I looked at him for 4 seasons. I smelled him, I touched him, I admired him. I showed him to my girlfriends and they got jealous. I was amazed by his reproductive abilities. I did nothing special for him, but he returned every summer to my garden, and not alone - with hundreds friends. I didn't know his name (see previous post). I know now, thanks to fellow blotanists. Karrita, Cameron, Tina helped me in my search for his identity.
Other names: None-so-Pretty, Catchfly.
Height: Up to 2 ft.
Flower Color: Brilliant magenta, pink.
Plant Type: Annual. Grows quickly, blooms heavily. Regrows next spring if seeds fall on bare ground.
It feels good to find an answer. And it is somehow ... sad. I enjoyed looking through the books, web sites, comparing pictures, guessing. I found an answer and lost a mystery. I think I need to find another one. This time it could be in my garage. Another stranger. I knew its name, but forgot it. It's huge and very particular. I killed it once, but it survived.
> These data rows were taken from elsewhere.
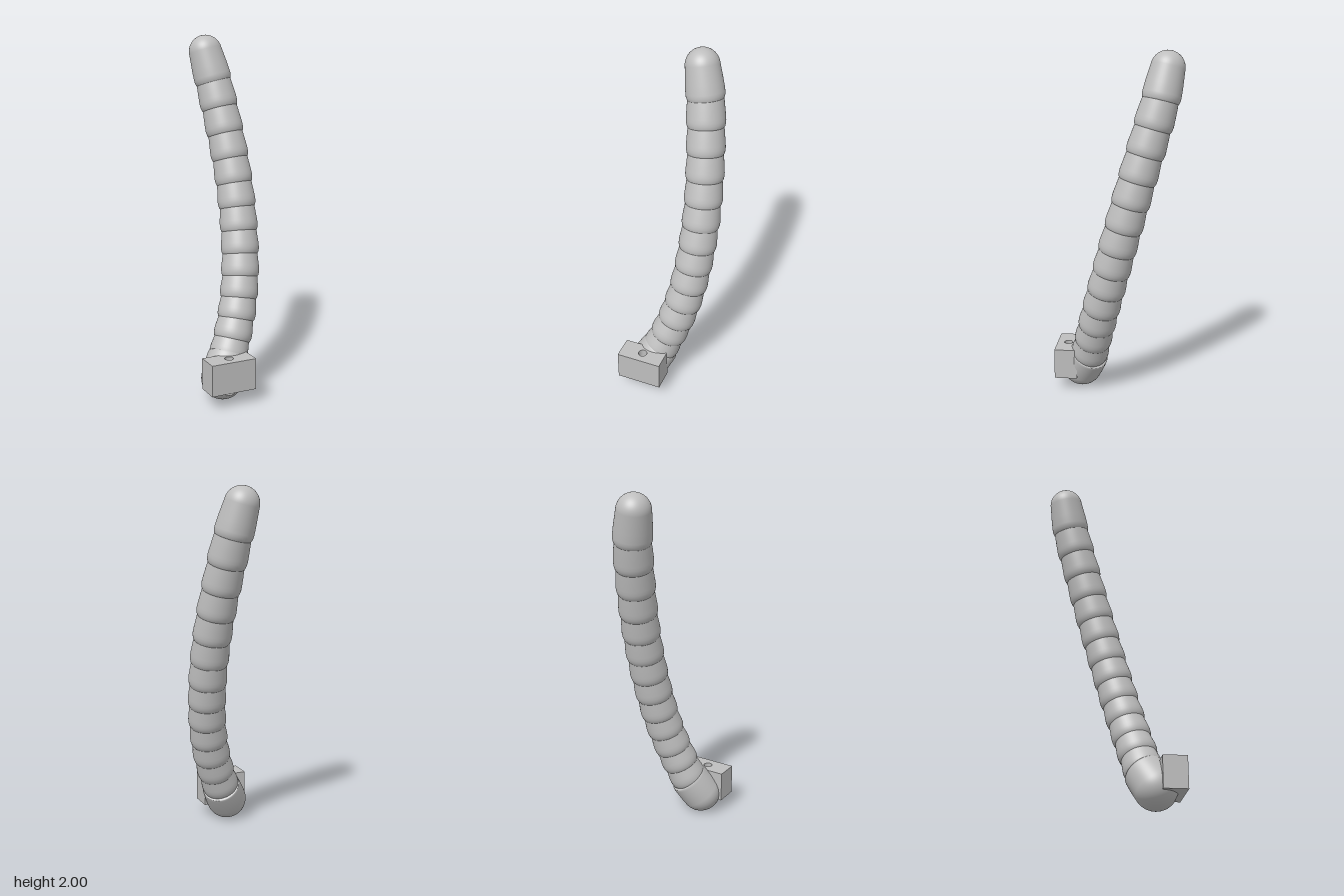
import * as THREE from 'three';

const V = (x, y, z) => new THREE.Vector3(x, y, z);

// Lathe a [radius, height] profile and stand it along the line from one point to another
function lathed(profile, from, to, sides = 48) {
  const geo = new THREE.LatheGeometry(profile.map(([r, h]) => new THREE.Vector2(r, h)), sides);
  const dir = to.clone().sub(from).normalize();
  geo.applyQuaternion(new THREE.Quaternion().setFromUnitVectors(V(0, 1, 0), dir));
  geo.translate(from.x, from.y, from.z);
  return geo;
}

export function createModel() {
  const group = new THREE.Group();
  const grey = new THREE.MeshStandardMaterial({ color: 0xbebebe });
  const add = (name, geo) => {
    const mesh = new THREE.Mesh(geo, grey);
    mesh.name = name;
    group.add(mesh);
  };

  // Curved centre line from the collar up to the tip
  const path = new THREE.CatmullRomCurve3([
    V(-0.045, 0.215, 0.17), V(0.028, 0.4, 0.124), V(0.081, 0.6, 0.072), V(0.109, 0.8, 0.019),
    V(0.121, 1.0, -0.035), V(0.12, 1.2, -0.09), V(0.106, 1.4, -0.146), V(0.084, 1.6, -0.203),
    V(0.065, 1.74, -0.241),
  ]);

  // Overlapping segments, longer towards the tip: each swells to a rounded lower lip
  const count = 12;
  const joint = (i) => path.getPointAt((i / count) * (0.83 + 0.17 * (i / count)));
  for (let i = 0; i < count; i++) {
    const a = joint(i), b = joint(i + 1);
    const len = a.distanceTo(b);
    const r = 0.109;
    const profile = [
      [r - 0.022, -0.018], [r - 0.012, -0.013], [r - 0.005, -0.003], [r - 0.001, 0.014], [r, 0.03],
      [r - 0.001, 0.05], [r - 0.005, len * 0.65], [r - 0.01, len], [r - 0.013, len + 0.02],
    ];
    add('segment' + (i + 1), lathed(profile, a, b));
  }

  // Rounded tip
  const tipStart = joint(count), tipCentre = V(0.031, 1.905, -0.275);
  const tipLen = tipStart.distanceTo(tipCentre);
  const tip = [[0.087, -0.018], [0.097, -0.013], [0.103, -0.003], [0.107, 0.014], [0.107, 0.03], [0.104, 0.08]];
  for (let k = 0; k <= 16; k++) {
    const t = (k / 16) * Math.PI / 2;
    tip.push([0.095 * Math.cos(t), tipLen + 0.095 * Math.sin(t)]);
  }
  add('tip', lathed(tip, tipStart, tipCentre));

  // Ball-ended base narrowing to a collar rim
  const ball = V(-0.1, 0.119, 0.219), collar = joint(0);
  const collarH = ball.distanceTo(collar) + 0.006;
  const base = [];
  for (let k = 0; k <= 90; k++) {
    const t = -Math.PI / 2 + (k / 90) * Math.PI / 2;
    base.push([0.119 * Math.cos(t), 0.119 * Math.sin(t)]);
  }
  for (let k = 1; k <= 12; k++) base.push([0.119 - 0.006 * (k / 12) ** 2, collarH * k / 12]);
  base.push([0.11, collarH + 0.005], [0.085, collarH + 0.007]);
  const baseGeo = lathed(base, ball, collar, 256);
  // Cut the ball back where the bolt hole passes
  const p = baseGeo.attributes.position;
  for (let i = 0; i < p.count; i++) {
    const y = p.getY(i), dx = Math.abs(p.getX(i) + 0.1);
    if (y > 0.09 && y < 0.25 && dx < 0.045) p.setZ(i, Math.min(p.getZ(i), 0.276));
    else if (y > 0.054 && y <= 0.09 && dx < 0.025) {
      p.setZ(i, Math.min(p.getZ(i), 0.303 - Math.sqrt(0.025 ** 2 - dx ** 2)));
    }
  }
  baseGeo.computeVertexNormals();
  add('base', baseGeo);

  // Mounting block with a vertical bolt hole
  const shape = new THREE.Shape([[-0.233, -0.369], [0.032, -0.369], [0.032, -0.237], [-0.233, -0.237]]
    .map(([x, y]) => new THREE.Vector2(x, y)));
  const hole = new THREE.Path();
  hole.absarc(-0.1, -0.303, 0.025, 0, Math.PI * 2, true);
  shape.holes.push(hole);
  const block = new THREE.ExtrudeGeometry(shape, { depth: 0.177, bevelEnabled: false, curveSegments: 24 });
  block.rotateX(-Math.PI / 2);
  block.translate(0, 0.084, 0);
  add('mountingBlock', block);

  return group;
}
Well, it is a different story.
Silene armeria, commonly known as the Sweet William Catchfly, is a plant of the family Caryophyllaceae. Originally a native of Europe, it has become widespread in the USA. A small-growing form is known as Dwarf Catchfly. The name comes from the way in which small insects are trapped by the sticky sap exuded onto the stem. However it is not currently regarded as a carnivorous plant, though it has been identified as a carnivorous plant in the past.
Williams, Amy. (1913). Carnivorous plants of Ohio. The Ohio Naturalist, 13(5): 97-99.